Output only the lines below that start at the line containing "-1, -.1), (1, 1, .3)))" and end at the line containing "z in (.3, .4)", with both ends kept.

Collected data

____

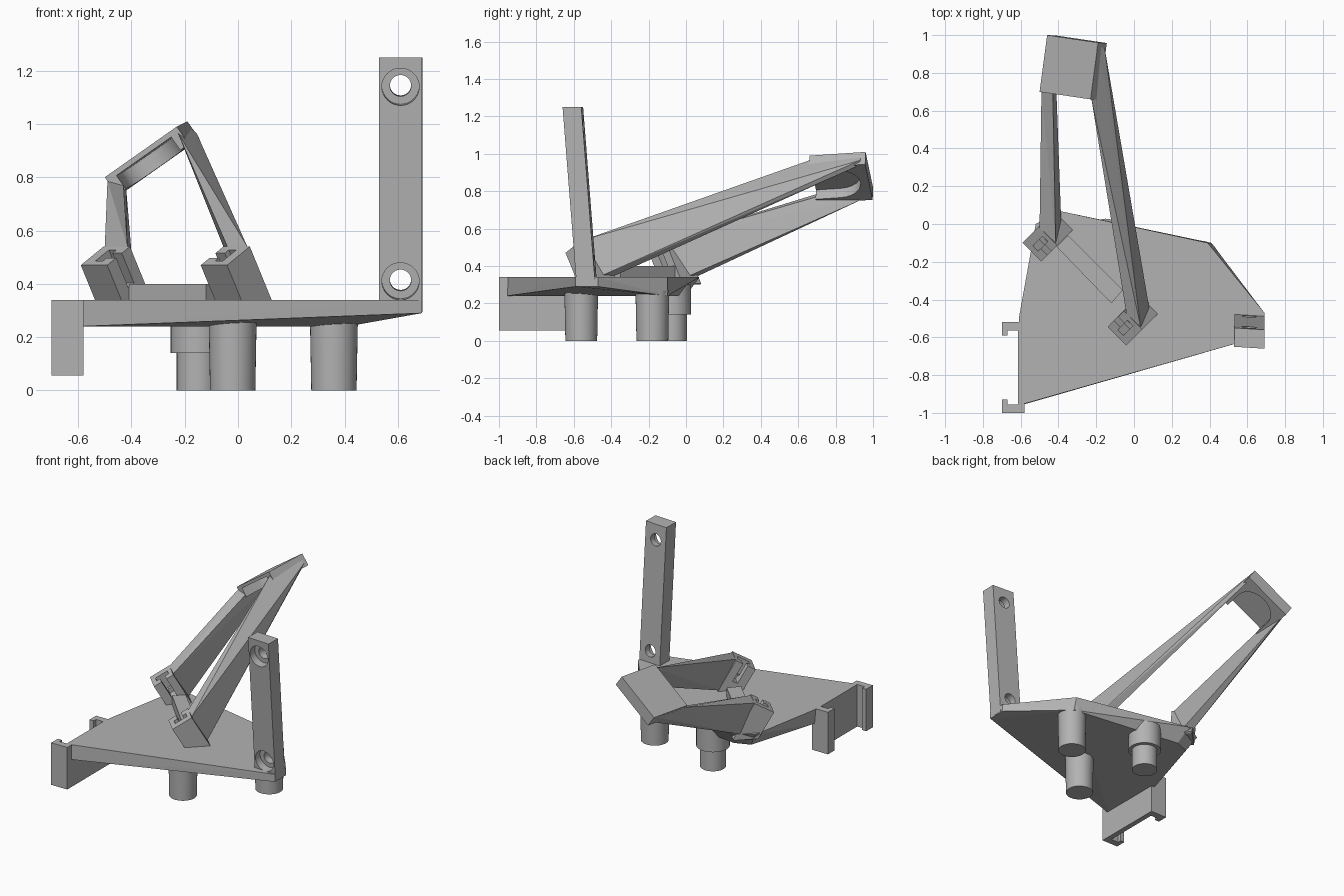
import bpy, bmesh, math
from mathutils import Vector as V

old = bpy.data.objects.get("Cube")
if old:
    bpy.data.objects.remove(old)

grey = bpy.data.materials.new("plain grey")
grey.use_nodes = True
grey.diffuse_color = (0.45, 0.45, 0.45, 1)
grey.node_tree.nodes["Principled BSDF"].inputs["Base Color"].default_value = (0.45, 0.45, 0.45, 1)


def finish(name, bm):
    mesh = bpy.data.meshes.new(name)
    bmesh.ops.recalc_face_normals(bm, faces=bm.faces)
    bm.to_mesh(mesh)
    bm.free()
    mesh.materials.append(grey)
    ob = bpy.data.objects.new(name, mesh)
    bpy.context.collection.objects.link(ob)
    return ob


def hull(name, points):
    """Solid convex part around a few corner points."""
    bm = bmesh.new()
    for p in points:
        bm.verts.new(p)
    res = bmesh.ops.convex_hull(bm, input=bm.verts)
    loose = [g for g in res["geom_interior"] if isinstance(g, bmesh.types.BMVert)]
    bmesh.ops.delete(bm, geom=loose, context="VERTS")
    bmesh.ops.dissolve_limit(bm, angle_limit=0.01, verts=bm.verts, edges=bm.edges)
    return finish(name, bm)


def block(name, origin, axes, lo, hi):
    """Box between lo and hi measured along three given axes."""
    ranges = list(zip(lo, hi))
    return hull(name, [origin + axes[0] * i + axes[1] * j + axes[2] * k
                       for i in ranges[0] for j in ranges[1] for k in ranges[2]])


def rod(name, start, end, r1, r2):
    start, end = V(start), V(end)
    bm = bmesh.new()
    bmesh.ops.create_cone(bm, cap_ends=True, segments=40, radius1=r1, radius2=r2,
                          depth=(end - start).length)
    turn = V((0, 0, 1)).rotation_difference(end - start).to_matrix()
    for v in bm.verts:
        v.co = turn @ v.co + (start + end) / 2
    ob = finish(name, bm)
    smooth(ob)
    return ob


def smooth(ob):
    bpy.ops.object.select_all(action="DESELECT")
    ob.select_set(True)
    bpy.context.view_layer.objects.active = ob
    bpy.ops.object.shade_smooth_by_angle(angle=math.radians(30))


def cut(ob, cutter):
    mod = ob.modifiers.new("cut", "BOOLEAN")
    mod.operation = "DIFFERENCE"
    mod.solver = "EXACT"
    mod.object = cutter
    bpy.context.view_layer.objects.active = ob
    bpy.ops.object.modifier_apply(modifier=mod.name)
    bpy.data.objects.remove(cutter)


X, Y, Z = V((1, 0, 0)), V((0, 1, 0)), V((0, 0, 1))
ZERO = V((0, 0, 0))

# Base plate with a sloping underside
top = [(-.61, -.96), (-.61, -.5), (-.52, 0), (-.4, .07), (.39, -.1), (.69, -.47), (.69, -.59)]
under = [(-.6, -.96, .24), (-.6, -.5, .24), (-.46, -.04, .24), (-.36, 0, .24),
         (.41, -.1, .24), (.69, -.47, .29), (.69, -.59, .29)]
hull("base_plate", [(x, y, .34) for x, y in top] + under)

# Side panel with two grooved rails
block("rail_panel", ZERO, (X, Y, Z), (-.615, -1, .055), (-.58, -.52, .34))
for name, y, inner in (("front_rail", -.965, 1), ("back_rail", -.555, -1)):
    rail = block(name, V((0, y, 0)), (X, Y * inner, Z), (-.7, -.035, .055), (-.6, .035, .34))
    cut(rail, block("groove", V((0, y, 0)), (X, Y * inner, Z), (-.67, .01, 0), (-.615, .1, .4)))

# Pegs under the plate
rod("front_peg", (-.02, -.56, 0), (-.02, -.56, .27), .085, .09)
rod("back_peg", (.36, -.18, 0), (.36, -.18, .27), .085, .09)
rod("stepped_peg", (-.15, -.075, 0), (-.15, -.075, .2), .08, .08)
rod("stepped_peg_collar", (-.15, -.075, .14), (-.15, -.075, .3), .103, .103)

# Leaning post with two counterbored holes
corners = [(.53, -.65), (.69, -.66), (.692, -.56), (.532, -.55)]
post = hull("post", [(x, y, 1.25) for x, y in corners] + [(x, y + .075, .295) for x, y in corners])
axis = V((0, 1, .08))
for z, front in ((.41, -.58), (1.14, -.637)):
    c = V((.61, front, z))
    cut(post, rod("bore", c - axis * .1, c + axis * .3, .04, .04))
    cut(post, rod("counterbore", c - axis * .1, c + axis * .045, .07, .07))
smooth(post)

# Tilted sockets and the ridge that joins them
side = V((.707, -.707, 0))
back = V((.61, .61, .5))
up = V((-.354, -.354, .866))
for name, corner, inner in (("right_socket", V((-.59, -.1, .47)), 1),
                            ("left_socket", V((-.14, -.545, .47)), -1)):
    box = block(name, corner, (side, back, up), (0, 0, -.27), (.14, .14, 0))
    cut(box, block("trim", ZERO, (X, Y, Z), (-1, -1, -.1), (1, 1, .3)))
    cut(box, block("slot", corner, (side, back, up), (.05, .03, -.1), (.09, .115, .1)))
    mid = corner + side * .07
    cut(box, block("side_slot", mid, (side * inner, back, up), (0, .055, -.13), (.1, .09, .1)))
hull("ridge", [(x, y, z) for z in (.3, .4)
               for x, y in ((-.35, -.06), (-.06, -.35), (-.12, -.42), (-.41, -.12))])

# Arms tapering from the sockets to the head
hull("left_arm", [(-.04, -.475, .54), (.035, -.545, .54), (.025, -.4, .34), (.085, -.47, .34),
                  (-.225, .66, .965), (-.19, .66, .94), (-.185, .94, .99),
                  (-.155, .93, .965), (-.165, .93, .94)])
hull("right_arm", [(-.5, -.02, .54), (-.415, -.1, .54), (-.44, .05, .34), (-.385, 0, .34),
                   (-.49, .7, .785), (-.43, .7, .77), (-.455, .95, .8), (-.42, .95, .76)])

# Head: a tilted block with a rounded recess open to the front and below
origin = V((-.5, .7, .8))
wide, deep, down = V((.27, -.04, .19)), V((.04, .3, .02)), V((.046, -.002, -.066))
head = block("head", origin, (wide, deep, down), (0, 0, 0), (1, 1, 1))
outline = [(.12, -.2), (.88, -.2)]
for i in range(13):
    t = math.pi * i / 12
    outline.append((.5 + .38 * math.cos(t), .45 + .4 * math.sin(t)))
cut(head, hull("recess", [origin + wide * a + deep * b + down * n
                          for a, b in outline for n in (.25, 1.3)]))
smooth(head)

____

WRITTEN REPLY:
    cut(box, block("trim", ZERO, (X, Y, Z), (-1, -1, -.1), (1, 1, .3)))
    cut(box, block("slot", corner, (side, back, up), (.05, .03, -.1), (.09, .115, .1)))
    mid = corner + side * .07
    cut(box, block("side_slot", mid, (side * inner, back, up), (0, .055, -.13), (.1, .09, .1)))
hull("ridge", [(x, y, z) for z in (.3, .4)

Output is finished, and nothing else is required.